He says, “The Army must supplement its approach to character development by implementing programs using mentors at the unit level to continuously help soldiers cultivate virtue.”
He is hard at work attempting to implement a character mentor program in several battalions at Fort Benning, where he has been stationed for the last year and expects to remain for another 18 months or so.
Prior to this assignment, Chaplain Berghaus obtained his M.A. in philosophy from Texas A&M University. He explains that his thesis critiqued the Army’s current approach to professional ethics and provided concepts “to help soldiers combat what I believe is a significant threat to their moral development—the fragmentation of their moral selves.”
Before his study in Texas, Chaplain Berghaus served at the US Military Academy at West Point. He has also served as an Army chaplain recruiter in Texas and for nearly a year in Iraq. He is a graduate of West Point (1995) and Mid-America Reformed Seminary (2005).
Paul and Mary have three young sons and an infant daughter. Mary homeschools the couple’s oldest son. At Fort Benning, Chaplain Berghaus teaches introductory courses on professional military ethics to officer candidates and junior officers. He also assists with worship services each Sunday at the Infantry Chapel.
He says, “We have a diverse congregation of active duty service members, veterans, and their families who love the Lord and one another. They have done a wonderful job of welcoming me and our family to the congregation.”
Chaplain Berghaus notes a tension between his gospel call and his institutional context. “Given that context and my own research interests, I teach and apply general concepts of the virtue tradition of moral philosophy rather than a particular form of Christian ethics. Because I am ordained as an evangelist, I prayerfully consider the approach that I take in my ethics courses. There are times when I wonder if I am being faithful to God’s call. I do not expect that I will ever fully resolve that tension. I do know, nevertheless, that the Lord has placed me at Fort Benning as an ethics instructor to care for soldiers as a means of His grace—whether saving or common.”

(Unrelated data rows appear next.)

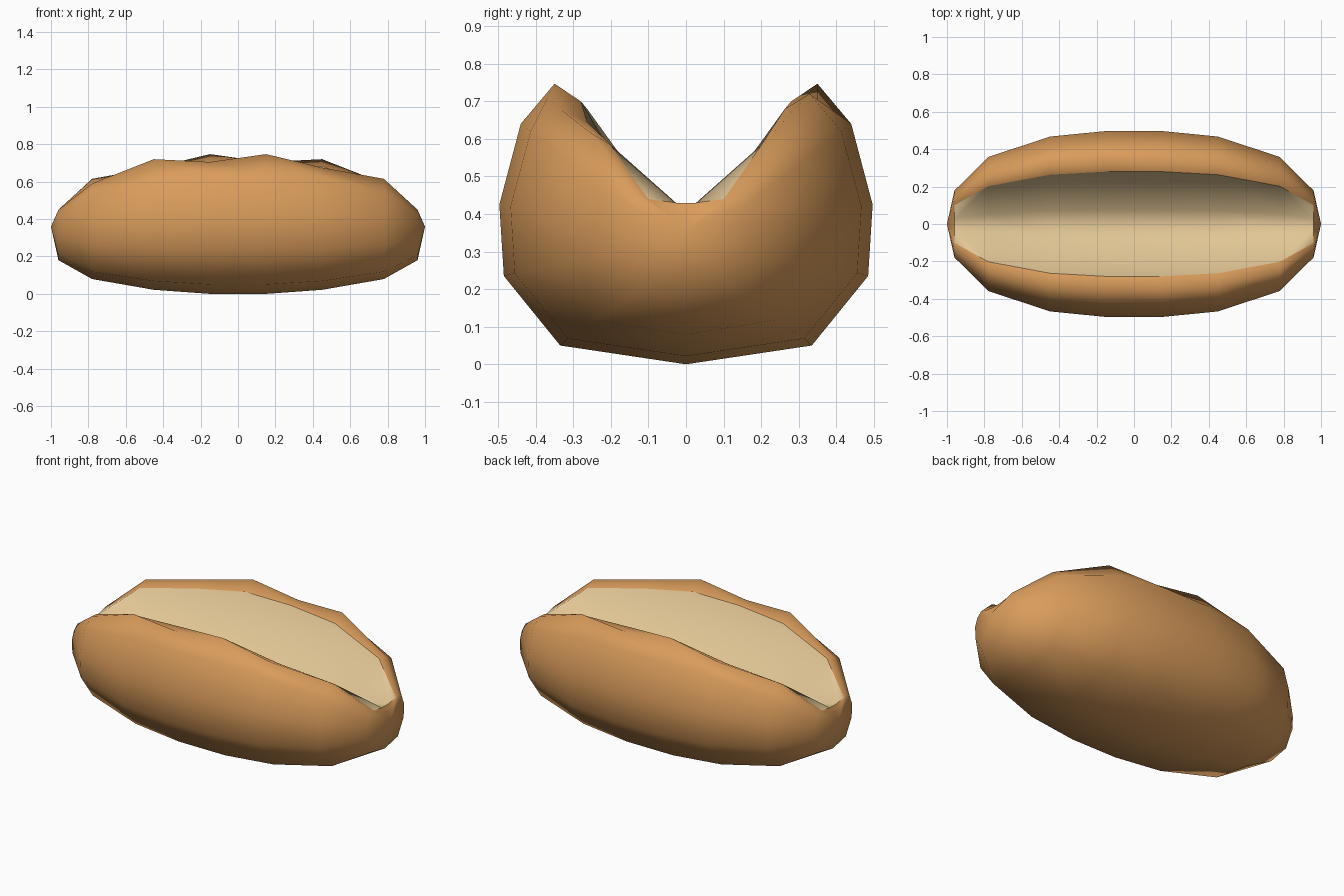
import bpy, bmesh, math

cube = bpy.data.objects.get("Cube")
if cube:
    bpy.data.objects.remove(cube, do_unlink=True)


def make_material(name, color):
    mat = bpy.data.materials.new(name)
    mat.use_nodes = True
    mat.diffuse_color = color
    bsdf = mat.node_tree.nodes["Principled BSDF"]
    bsdf.inputs["Base Color"].default_value = color
    bsdf.inputs["Roughness"].default_value = 0.8
    return mat


crust = make_material("golden crust", (0.69, 0.33, 0.105, 1))
crumb = make_material("cream crumb", (0.75, 0.56, 0.30, 1))

MID = 0.36  # height of the pointed tips

# Half of the middle section (y, z): underside, side and upper shoulder
OUTER = [(0.335, 0.05), (0.485, 0.235), (0.497, 0.425), (0.44, 0.64)]
PEAK_Y, LIP_Y, FLOOR_Y = 0.35, 0.28, 0.075

# Each station: x, width scale, lower scale, upper scale, slot floor height
STATIONS = [(0.15, 1.0, 1.0, 1.0, 0.35), (0.45, 0.94, 0.94, 0.93, 0.36),
            (0.78, 0.72, 0.78, 0.66, 0.39), (0.96, 0.36, 0.50, 0.23, 0.43)]

# Uneven heights of the front half, from -x to +x; the back half is reversed
FRONT_PEAK = [0.45, 0.59, 0.72, 0.705, 0.747, 0.675, 0.615, 0.45]
FRONT_LIP = [0.44, 0.585, 0.68, 0.70, 0.70, 0.645, 0.585, 0.44]

rings = [(-s[0],) + s[1:] for s in reversed(STATIONS)] + STATIONS


def side_points(index, sign):
    x, width, lower, upper, floor = rings[index]
    along = index if sign < 0 else -1 - index
    half = [(y, MID + (z - MID) * (upper if z > MID else lower)) for y, z in OUTER]
    half += [(PEAK_Y, FRONT_PEAK[along]), (LIP_Y, FRONT_LIP[along]), (FLOOR_Y, floor)]
    return [(x, sign * y * width, z) for y, z in half]


# Bun: sections bridged along its length
bm = bmesh.new()
loops = []
for index, (x, width, lower, upper, floor) in enumerate(rings):
    coords = [(x, 0, MID * (1 - lower))]
    coords += side_points(index, 1) + side_points(index, -1)[::-1]
    loops.append([bm.verts.new(c) for c in coords])

count = len(loops[0])
LEFT_WALL, FLOOR, RIGHT_WALL = 6, 7, 8  # segments that line the slot
last = len(loops) - 2
for n, (a, b) in enumerate(zip(loops, loops[1:])):
    for i in range(count):
        j = (i + 1) % count
        faces = [(a[i], a[j], b[j], b[i])]
        if n in (0, last) and i in (LEFT_WALL, RIGHT_WALL):
            # Split the end walls from the end floor up to the next lip
            if (n == 0) == (i == LEFT_WALL):
                faces = [(a[i], a[j], b[i]), (a[j], b[j], b[i])]
            else:
                faces = [(a[i], a[j], b[j]), (a[i], b[j], b[i])]
        for verts in faces:
            face = bm.faces.new(verts)
            face.material_index = int(LEFT_WALL <= i <= RIGHT_WALL)

# Pointed ends
for loop, x in ((loops[0], -1), (loops[-1], 1)):
    tip = bm.verts.new((x, 0, MID))
    for i in range(count):
        bm.faces.new((loop[i], loop[(i + 1) % count], tip))

bmesh.ops.recalc_face_normals(bm, faces=bm.faces[:])

# Crisp border between crust and crumb
for edge in bm.edges:
    if len({f.material_index for f in edge.link_faces}) > 1:
        edge.smooth = False

mesh = bpy.data.meshes.new("split_bun")
bm.to_mesh(mesh)
bm.free()
mesh.materials.append(crust)
mesh.materials.append(crumb)
bun = bpy.data.objects.new("split_bun", mesh)
bpy.context.collection.objects.link(bun)

bpy.ops.object.select_all(action="DESELECT")
bun.select_set(True)
bpy.context.view_layer.objects.active = bun
bpy.ops.object.shade_smooth_by_angle(angle=math.radians(70), keep_sharp_edges=True)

The above article by Glenda Mathes appeared on page 12 of the September 24, 2014, issue of Christian Renewal.